This bike repair shop hits the road when your Cannondale can’t.
Denver bike mechanics AJ Kruesel, 29, and Andy Brannon, 42, opened mobile bike shop Beeline Bikes last week, giving the San Carlos, California-based company its first Colorado outpost. The duo runs its franchise out of two vans decked out with everything they need to bring a repair garage to the client.
“Any mechanic who’s worked in the industry for a long time has thought about running a mobile bike repair shop,” Kruesel said. “There isn’t a long wait time and you get much more one-on-one type of service you can offer them.”
Beeline also is operating in San Francisco, Phoenix and Las Angeles.
Kruesel and Brannon invested about $80,000 to outfit each van with tools and parts, Kruesel said. They financed the project through their personal savings and with capital from three investors, Kruesel said.
“It’s basically a full-service bike shop on wheels,” he said. “We have an air compressor, seats, chains, locks – pretty much everything.”
Riders buy services a la carte or in packages, according to the company’s website. A standard tuneup costs $80 and includes a brake adjustment, chain lube and inspection for further issues. Kruesel and Brannon also offer a “pro” tune for $130. That’s the standard tuneup plus a drivetrain clean.

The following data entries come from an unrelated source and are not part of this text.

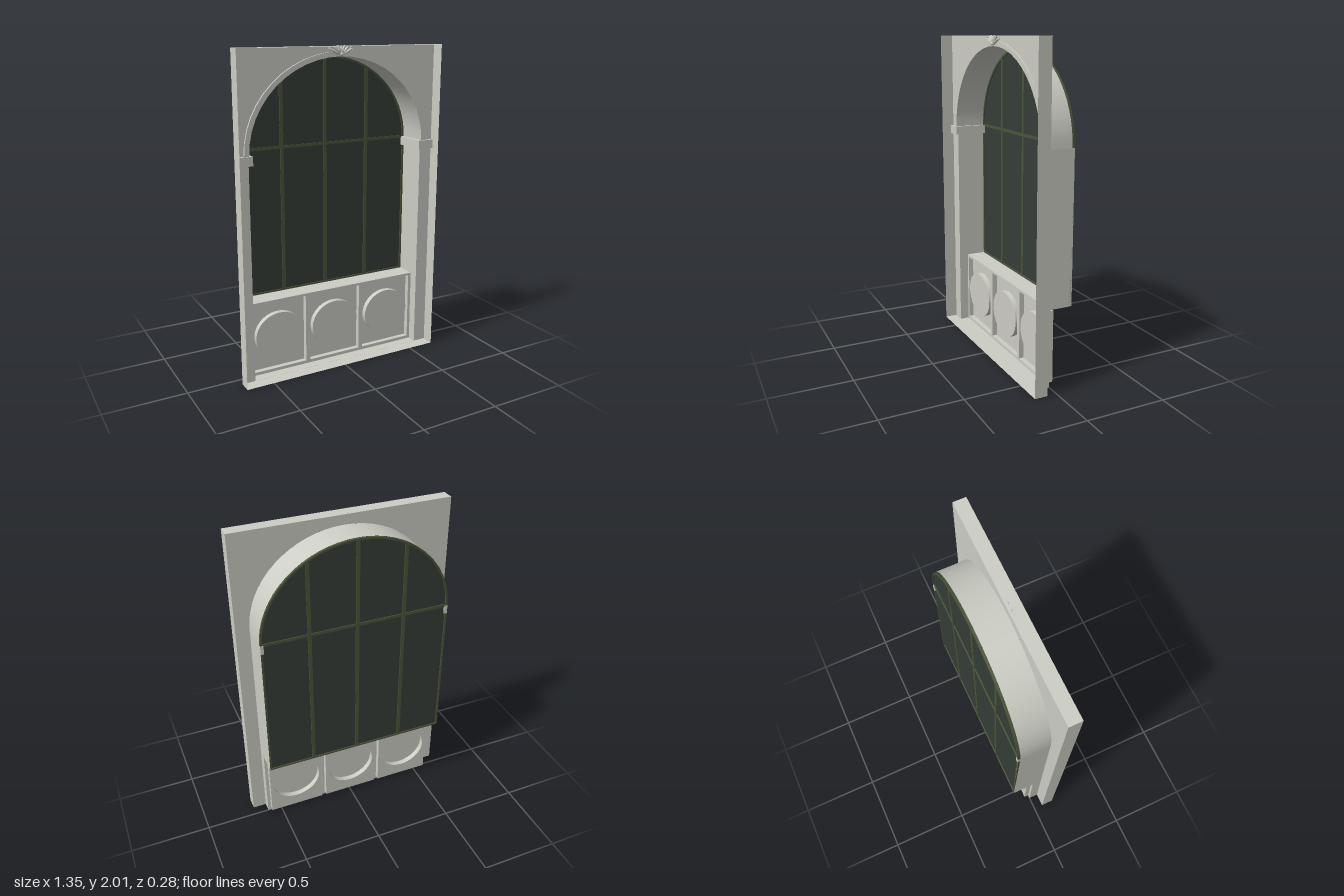
import * as THREE from 'three';

const W = 0.675, H = 2, R = 0.59, RY = 0.54, SPRING = 1.4, SILL = 0.48;
const FRONT = 0.14, WALL = 0.06, BASE = 0, GLASS = -0.125, BACK = -0.14;

const stone = new THREE.MeshStandardMaterial({ color: 0xcccdc4, side: THREE.DoubleSide });
stone.name = 'pale stone';
const frameGreen = new THREE.MeshStandardMaterial({ color: 0x4a5439 });
frameGreen.name = 'frame green';
const darkGlass = new THREE.MeshStandardMaterial({ color: 0x353d37, side: THREE.DoubleSide });
darkGlass.name = 'dark glass';

// points round an ellipse, counter-clockwise
function ellipse(cx, cy, rx, ry, a0, a1, n) {
  const pts = [];
  for (let i = 0; i <= n; i++) {
    const a = a0 + (a1 - a0) * i / n;
    pts.push(new THREE.Vector2(cx + rx * Math.cos(a), cy + ry * Math.sin(a)));
  }
  return pts;
}
const arch = (rx, ry, n = 24) => ellipse(0, SPRING, rx, ry, 0, Math.PI, n);
const archDoor = (rx, ry, bottom) =>
  [new THREE.Vector2(-rx, bottom), new THREE.Vector2(rx, bottom), ...arch(rx, ry)];
const rect = (x0, y0, x1, y1) =>
  [[x0, y0], [x1, y0], [x1, y1], [x0, y1]].map(p => new THREE.Vector2(...p));

function shapeOf(outline, holes = []) {
  const s = new THREE.Shape(outline);
  s.holes = holes.map(h => new THREE.Path(h));
  return s;
}

// flat sheet facing the front at depth z
const sheet = (z, outline, holes) =>
  new THREE.ShapeGeometry(shapeOf(outline, holes)).translate(0, 0, z);

// solid plate between two depths
const plate = (z0, z1, outline, holes) =>
  new THREE.ExtrudeGeometry(shapeOf(outline, holes), { depth: z1 - z0, bevelEnabled: false })
    .translate(0, 0, z0);

// band swept in z along a line of points
function ribbon(pts, z0, z1, smooth = false) {
  const pos = [], idx = [];
  pts.forEach((p, i) => {
    pos.push(p.x, p.y, z0, p.x, p.y, z1);
    if (i) {
      const k = 2 * i - 2;
      idx.push(k, k + 2, k + 1, k + 1, k + 2, k + 3);
    }
  });
  let g = new THREE.BufferGeometry();
  g.setAttribute('position', new THREE.Float32BufferAttribute(pos, 3));
  g.setIndex(idx);
  if (!smooth) g = g.toNonIndexed();
  g.computeVertexNormals();
  return g;
}

function box(x0, x1, y0, y1, z0, z1) {
  return new THREE.BoxGeometry(x1 - x0, y1 - y0, z1 - z0)
    .translate((x0 + x1) / 2, (y0 + y1) / 2, (z0 + z1) / 2);
}

export function createModel() {
  const root = new THREE.Group();
  root.name = 'archedWindowBay';
  const add = (name, geo, mat = stone, parent = root) => {
    const m = new THREE.Mesh(geo, mat);
    m.name = name;
    parent.add(m);
    return m;
  };
  const closed = pts => [...pts, pts[0]];

  // wall set back inside a shallow surround that is open at the front
  const opening = [new THREE.Vector2(-R, 0.0005), new THREE.Vector2(R, 0.0005),
    new THREE.Vector2(R, SPRING), ...arch(0.62, 0.57), new THREE.Vector2(-R, SPRING)];
  add('wall', sheet(WALL, rect(-W, 0, W, H), [opening]));
  add('surround', ribbon(closed(rect(-W, 0, W, H)), WALL, FRONT));
  add('floor', ribbon([new THREE.Vector2(-R, 0), new THREE.Vector2(R, 0)], BASE, WALL));

  // arch moulding and tunnel
  add('archMoulding', plate(WALL, WALL + 0.012,
    [...arch(0.62, 0.57), ...arch(R, RY).reverse()]));
  add('archTunnel', ribbon(arch(R, RY, 32), GLASS, WALL, true));

  // side walls of the recess, and impost blocks at the spring of the arch
  for (const s of [-1, 1]) {
    const side = s > 0 ? 'left' : 'right';
    const line = (y0, y1) => [new THREE.Vector2(s * R, y0), new THREE.Vector2(s * R, y1)];
    add(side + 'LowerJamb', ribbon(line(0, SILL), BASE, WALL));
    add(side + 'UpperJamb', ribbon(line(SILL, SPRING), BACK, WALL));
    const xs = (a, b) => s > 0 ? [a, b] : [-b, -a];
    add(side + 'ImpostFront', box(...xs(0.57, W), 1.345, SPRING, WALL, 0.08));
    add(side + 'ImpostReturn', box(...xs(0.57, R), 1.345, SPRING, -0.141, WALL));
  }

  // sill and base with three sunken panels, each with a raised disc
  add('sill', ribbon([new THREE.Vector2(-R, SILL), new THREE.Vector2(R, SILL)], BACK, BASE));
  const panels = [-0.39, 0, 0.39].map(cx => ({
    cx, edge: rect(cx - 0.18, 0.02, cx + 0.18, 0.465),
    disc: ellipse(cx, 0.243, 0.162, 0.148, 0, Math.PI * 2, 40),
  }));
  add('base', sheet(BASE, rect(-R, 0, R, SILL), panels.map(p => p.edge)));
  const sunk = -0.032, raised = 0.002;
  panels.forEach((p, i) => {
    const g = new THREE.Group();
    g.name = 'basePanel' + (i + 1);
    root.add(g);
    const disc = p.disc.slice(0, -1);
    add('panelEdge', ribbon(closed(p.edge), sunk, BASE), stone, g);
    add('panelField', sheet(sunk, p.edge, [disc]), stone, g);
    add('discEdge', ribbon(p.disc, sunk, raised, true), stone, g);
    add('discFace', sheet(raised, disc), stone, g);
  });

  // glazing with frame and bars
  add('glass', sheet(-0.1325, archDoor(R - 0.004, RY - 0.004, SILL + 0.002)), darkGlass);
  add('windowFrame', plate(BACK, GLASS, archDoor(R, RY, SILL),
    [archDoor(R - 0.012, RY - 0.012, SILL + 0.01)]), frameGreen);
  for (const x of [-0.297, 0, 0.297]) {
    const top = SPRING + RY * Math.sqrt(1 - (x / R) ** 2) - 0.006;
    add('uprightBar', box(x - 0.011, x + 0.011, SILL + 0.002, top, BACK + 0.001, GLASS - 0.001), frameGreen);
  }
  add('crossBar', box(-R + 0.004, R - 0.004, SPRING - 0.009, SPRING + 0.009, BACK + 0.0015, GLASS - 0.0015), frameGreen);

  // carved leaf ornament at the crown of the arch
  const crown = new THREE.Group();
  crown.name = 'crownOrnament';
  root.add(crown);
  for (let i = -3; i <= 3; i++) {
    const angle = i * 0.36, len = 0.026 + 0.005 * Math.abs(i);
    const leaf = add('leaf', new THREE.SphereGeometry(1, 10, 8), stone, crown);
    leaf.scale.set(0.0085, len, 0.009);
    leaf.rotation.z = -angle;
    leaf.position.set(Math.sin(angle) * len * 1.1, 1.947 + Math.cos(angle) * len, 0.076);
  }
  for (const s of [-1, 1]) {
    const curl = add('curl', new THREE.TorusGeometry(0.009, 0.004, 6, 12), stone, crown);
    curl.position.set(s * 0.07, 1.985, 0.074);
  }
  const bud = add('bud', new THREE.SphereGeometry(0.011, 10, 8), stone, crown);
  bud.position.set(0, 1.953, 0.08);

  return root;
}
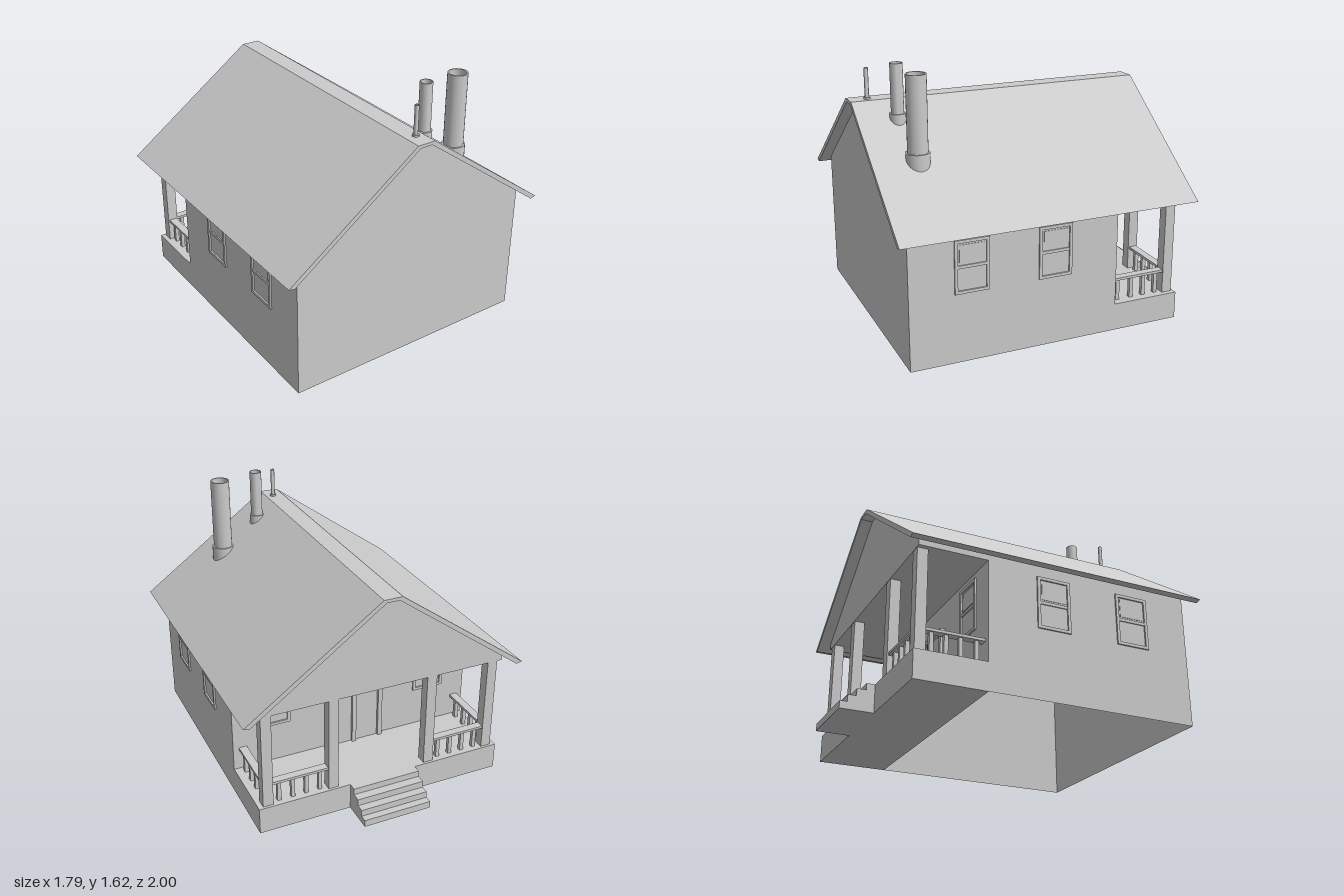
import * as THREE from 'three';
import { toCreasedNormals } from 'three/addons/utils/BufferGeometryUtils.js';

const mat = new THREE.MeshStandardMaterial({ color: 0xcccccc });
const sheetMat = new THREE.MeshStandardMaterial({ color: 0xcccccc, side: THREE.DoubleSide });

const W = 0.797, FRONT = 0.93, BACK = -0.37, PORCH = -0.8, DECK = 0.17, EAVE = 0.78;

function add(parent, name, geometry, material = mat) {
  const mesh = new THREE.Mesh(geometry, material);
  mesh.name = name;
  parent.add(mesh);
  return mesh;
}

function box(parent, name, x0, x1, y0, y1, z0, z1) {
  const mesh = add(parent, name, new THREE.BoxGeometry(x1 - x0, y1 - y0, z1 - z0));
  mesh.position.set((x0 + x1) / 2, (y0 + y1) / 2, (z0 + z1) / 2);
  return mesh;
}

function group(parent, name) {
  const g = new THREE.Group();
  g.name = name;
  parent.add(g);
  return g;
}

const polygon = (pts) => new THREE.Shape(pts.map(([x, y]) => new THREE.Vector2(x, y)));

// Height of the roof's upper face at x
const roofY = (x) => Math.min(1.39, 1.39 - (Math.abs(x) - 0.058) * 0.727);

// Sash window standing on the plane z = 0, facing +z
function makeWindow(parent, w = 0.21, y0 = 0.425, y1 = 0.745) {
  const g = group(parent, 'window');
  const h = w / 2, t = 0.018, d = 0.01, mid = (y0 + y1) / 2;
  const ring = polygon([[-h, y0], [h, y0], [h, y1], [-h, y1]]);
  ring.holes.push(polygon([[-h + t, y0 + t], [-h + t, y1 - t], [h - t, y1 - t], [h - t, y0 + t]]));
  add(g, 'windowCasing', new THREE.ExtrudeGeometry(ring, { depth: d, bevelEnabled: false }));
  box(g, 'meetingRail', -h + t, h - t, mid - 0.009, mid + 0.009, 0, 0.007);
  box(g, 'upperPane', -h + t + 0.012, h - t - 0.012, mid + 0.02, y1 - t - 0.012, 0, 0.003);
  return g;
}

// Hollow pipe with a collar whose foot follows the roof slope
function makePipe(parent, name, x, z, r, top, collarR, collarTop) {
  const foot = 0;
  const pts = [[collarR, foot], [collarR, collarTop], [r, collarTop], [r, top],
    [r * 0.85, top], [r * 0.85, collarTop], [0, collarTop]];
  const geo = new THREE.LatheGeometry(pts.map(([a, b]) => new THREE.Vector2(a, b)), 24);
  const p = geo.attributes.position;
  for (let i = 0; i < p.count; i++) {
    if (p.getY(i) < 0.01) p.setY(i, roofY(x + p.getX(i)) - 0.008);
  }
  add(parent, name, toCreasedNormals(geo, 0.6)).position.set(x, 0, z);
}

export function createModel() {
  const house = new THREE.Group();
  house.name = 'house';

  // Wall shell, open underneath
  const walls = group(house, 'walls');
  const gableTop = [[W, 0.82], [0.04, 1.372], [-0.04, 1.372], [-W, 0.82]];
  const pentagon = polygon([[-W, 0], [W, 0], ...gableTop]);
  add(walls, 'frontWall', new THREE.ShapeGeometry(pentagon), sheetMat).position.z = FRONT;
  add(walls, 'backWall', new THREE.ShapeGeometry(pentagon), sheetMat).position.z = BACK;
  for (const s of [-1, 1]) {
    const side = add(walls, 'sideWall', new THREE.PlaneGeometry(FRONT - BACK, 0.82), sheetMat);
    side.rotation.y = s * Math.PI / 2;
    side.position.set(s * W, 0.41, (FRONT + BACK) / 2);
  }

  // Roof: one folded slab with a flat ridge
  const roofShape = polygon([[0.893, 0.785], [0.058, 1.39], [-0.058, 1.39], [-0.893, 0.785],
    [-0.855, 0.777], [-0.04, 1.37], [0.04, 1.37], [0.855, 0.777]]);
  add(house, 'roof', new THREE.ExtrudeGeometry(roofShape, { depth: 1.86, bevelEnabled: false })).position.z = -0.86;

  // Porch gable, whose underside is the porch ceiling
  const gable = polygon([[-W, EAVE], [W, EAVE], ...gableTop]);
  add(house, 'porchGable', new THREE.ExtrudeGeometry(gable, { depth: 0.415, bevelEnabled: false })).position.z = -0.787;

  // Windows on both sides and on the porch wall
  for (const s of [-1, 1]) {
    for (const z of [0.555, 0.037]) {
      const win = makeWindow(house);
      win.position.set(s * W, 0, z);
      win.rotation.y = s * Math.PI / 2;
    }
    const back = makeWindow(house);
    back.position.set(s * 0.53, 0, BACK);
    back.rotation.y = Math.PI;
  }

  // Double door
  const door = group(house, 'doubleDoor');
  for (const x of [-0.18, 0, 0.18]) box(door, 'doorJamb', x - 0.014, x + 0.014, DECK, 0.61, BACK - 0.03, BACK);
  box(door, 'doorHead', -0.194, 0.194, 0.585, 0.61, BACK - 0.03, BACK);
  for (const x of [-0.09, 0.09]) box(door, 'doorLeaf', x - 0.078, x + 0.078, DECK, 0.588, BACK - 0.012, BACK);

  // Porch deck and steps
  const porch = group(house, 'porch');
  box(porch, 'deck', -W, W, 0, DECK, PORCH, BACK);
  [[0.17, -0.85], [0.13, -0.905], [0.087, -0.955], [0.045, -1]].forEach(([y, z], i, a) =>
    box(porch, 'step', -0.22, 0.217, 0, y, z, i ? a[i - 1][1] : PORCH));

  // Posts and railings, mirrored
  for (const s of [-1, 1]) {
    for (const x of [0.32, 0.735]) {
      box(porch, 'post', s * x - 0.032, s * x + 0.032, DECK, EAVE, -0.784, -0.72);
    }
    box(porch, 'sideRail', s * 0.735 - 0.025, s * 0.735 + 0.025, 0.302, 0.318, -0.72, BACK);
    for (const z of [-0.415, -0.51, -0.595, -0.68]) {
      box(porch, 'baluster', s * 0.735 - 0.012, s * 0.735 + 0.012, DECK, 0.302, z - 0.012, z + 0.012);
    }
    const mid = s * 0.5275;
    box(porch, 'backRail', mid - 0.176, mid + 0.176, 0.302, 0.318, -0.777, -0.727);
    for (const dx of [-0.13, -0.043, 0.043, 0.13]) {
      box(porch, 'baluster', mid + dx - 0.012, mid + dx + 0.012, DECK, 0.302, -0.764, -0.74);
    }
  }

  // Roof pipes
  makePipe(house, 'largeFlue', 0.437, 0.73, 0.06, 1.61, 0.07, 1.16);
  makePipe(house, 'smallFlue', 0.18, 0.76, 0.038, 1.625, 0.047, 1.33);
  makePipe(house, 'ventPipe', 0.01, 0.89, 0.013, 1.575, 0.021, 1.4);

  return house;
}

Clients can make reservations at Beeline’s website (beelinebikes.com) or over the phone. Kruesel and Brannon are on call from 6:00 a.m. until 8:00 p.m. seven days a week and accept same-day appointments, Kruesel said.
Appointments last between an hour and 90 minutes, Kruesel said.
The co-founders have decided to divide and conquer the metro area, Kruesel said. He’s handling the Boulder area while Brannon tours Denver, Arvada, Wheat Ridge, Littleton and Lakewood.
The next step in their business plan is to service a more lucrative business market.
“We’re starting to reach out to corporate clients to include us as a perk to their employees,” Kruesel said. “We come out once a month or so to do service on their bikes. Plenty of people bike to work.”
Kruesel and Brannon, who are the franchise’s only two employees, met after they separately contacted Beeline to open a franchise. Kruesel said he heard about the company through bike industry blogs.
Kruesel, who’s from Wisconsin, began working with bikes at a neighborhood shop when he was 13, he said. He specializes in bike fitting and suspension work, according to the Beeline website.
Brannon, a Colorado native, worked for cycling-focused nonprofit Trips for Kids Denver/Boulder for the last 10 years.